Red Russian is a rocambole type of hardneck which means it "produces 5–13 medium-large cloves with tan, brown or reddish skins, slightly loose and relatively easy-peeling. A shorter shelf life than Porcelains, maybe because the clove skins are looser, maybe because of a slight tendency to split cloves. Generally, stores well through February, and—if really cured well and in optimal storage—can store months longer".
Fedco Says "Allium sativum subs. ophioscorodonSimilar toGerman Extra Hardy, with large succulent cloves. Al Music brought this Porcelain type from Italy to Ontario in the 1980s, where it became known as a very good cold-climate variety. Bakes up wonderfully".
Music is a porcelin hardneck type which means it "produces 3–6 very large cloves with tight porcelain-white skins, each equivalent to two or three cloves of supermarket garlics. Excellent storage. Huge cloves are wonderful in the kitchen (some will need cutting to fit into a garlic press!), and perfect for production pesto-making or baking whole".
Inchellium Red Softneck
Fedco has this to say about Inchellium Red: "Allium sativum subs. sativumUsually forms 2–3 inner cloves and 6–7 outer cloves, but can make a very large bulb with 4–5 rings. Inner cloves not as tiny as in supermarket garlics. White paper with reddish-purple markings.
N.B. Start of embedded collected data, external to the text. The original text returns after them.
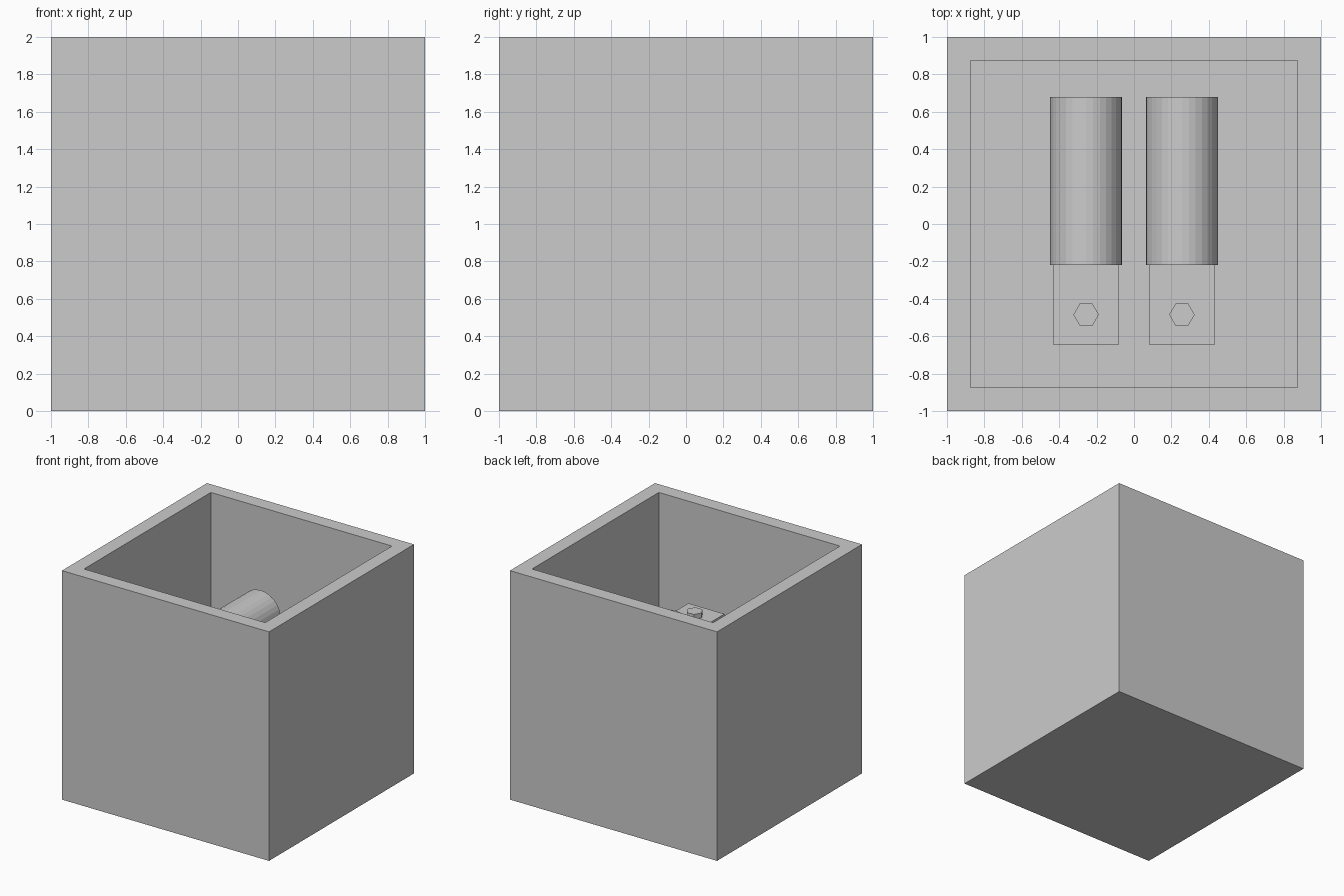
import bpy, bmesh
from math import pi

if "Cube" in bpy.data.objects:
    bpy.data.objects.remove(bpy.data.objects["Cube"])

FLOOR = 1.0        # inner floor of the box
R = 0.1925         # barrel radius
AXIS = FLOOR + R   # barrel axis height


def place(obj, name, scale=None):
    obj.name = name
    if scale:
        obj.scale = scale
    return obj


def block(name, x, y, z):
    """Box from (min, max) ranges."""
    bpy.ops.mesh.primitive_cube_add(size=1, location=[sum(r) / 2 for r in (x, y, z)])
    return place(bpy.context.object, name, [r[1] - r[0] for r in (x, y, z)])


# Open box: inset the top face and push it down to the inner floor
bm = bmesh.new()
bmesh.ops.create_cube(bm, size=2)
bmesh.ops.translate(bm, verts=bm.verts, vec=(0, 0, 1))
bm.faces.ensure_lookup_table()
top = max(bm.faces, key=lambda f: f.calc_center_median().z)
bmesh.ops.inset_region(bm, faces=[top], thickness=0.125, use_even_offset=True)
inner = bmesh.ops.extrude_face_region(bm, geom=[top])
bmesh.ops.delete(bm, geom=[top], context='FACES')
moved = [v for v in inner['geom'] if isinstance(v, bmesh.types.BMVert)]
bmesh.ops.translate(bm, verts=moved, vec=(0, 0, FLOOR - 2))
bmesh.ops.recalc_face_normals(bm, faces=bm.faces)
mesh = bpy.data.meshes.new("open_box")
bm.to_mesh(mesh)
bm.free()
bpy.context.collection.objects.link(bpy.data.objects.new("open_box", mesh))

# Two terminals: round barrel, flat tongue and hexagonal bolt
for side, x in (("left", -0.256), ("right", 0.256)):
    bpy.ops.mesh.primitive_cylinder_add(vertices=32, radius=R, depth=0.9,
                                        location=(x, 0.23, AXIS), rotation=(pi / 2, 0, 0))
    place(bpy.context.object, side + "_barrel")

    block(side + "_tongue", (x - 0.174, x + 0.174), (-0.648, -0.2),
          (AXIS - 0.045, AXIS + 0.045))

    bpy.ops.mesh.primitive_cylinder_add(vertices=6, radius=0.068, depth=0.28,
                                        location=(x, -0.485, FLOOR + 0.14),
                                        rotation=(0, 0, pi / 6))
    place(bpy.context.object, side + "_hex_bolt")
Very good flavor, but not intense; excellent raw. Decent keeper, with good yields and good bolt-resistance. Originates from Inchelium (in-CHEE-lee-um), Washington, near the Canadian border".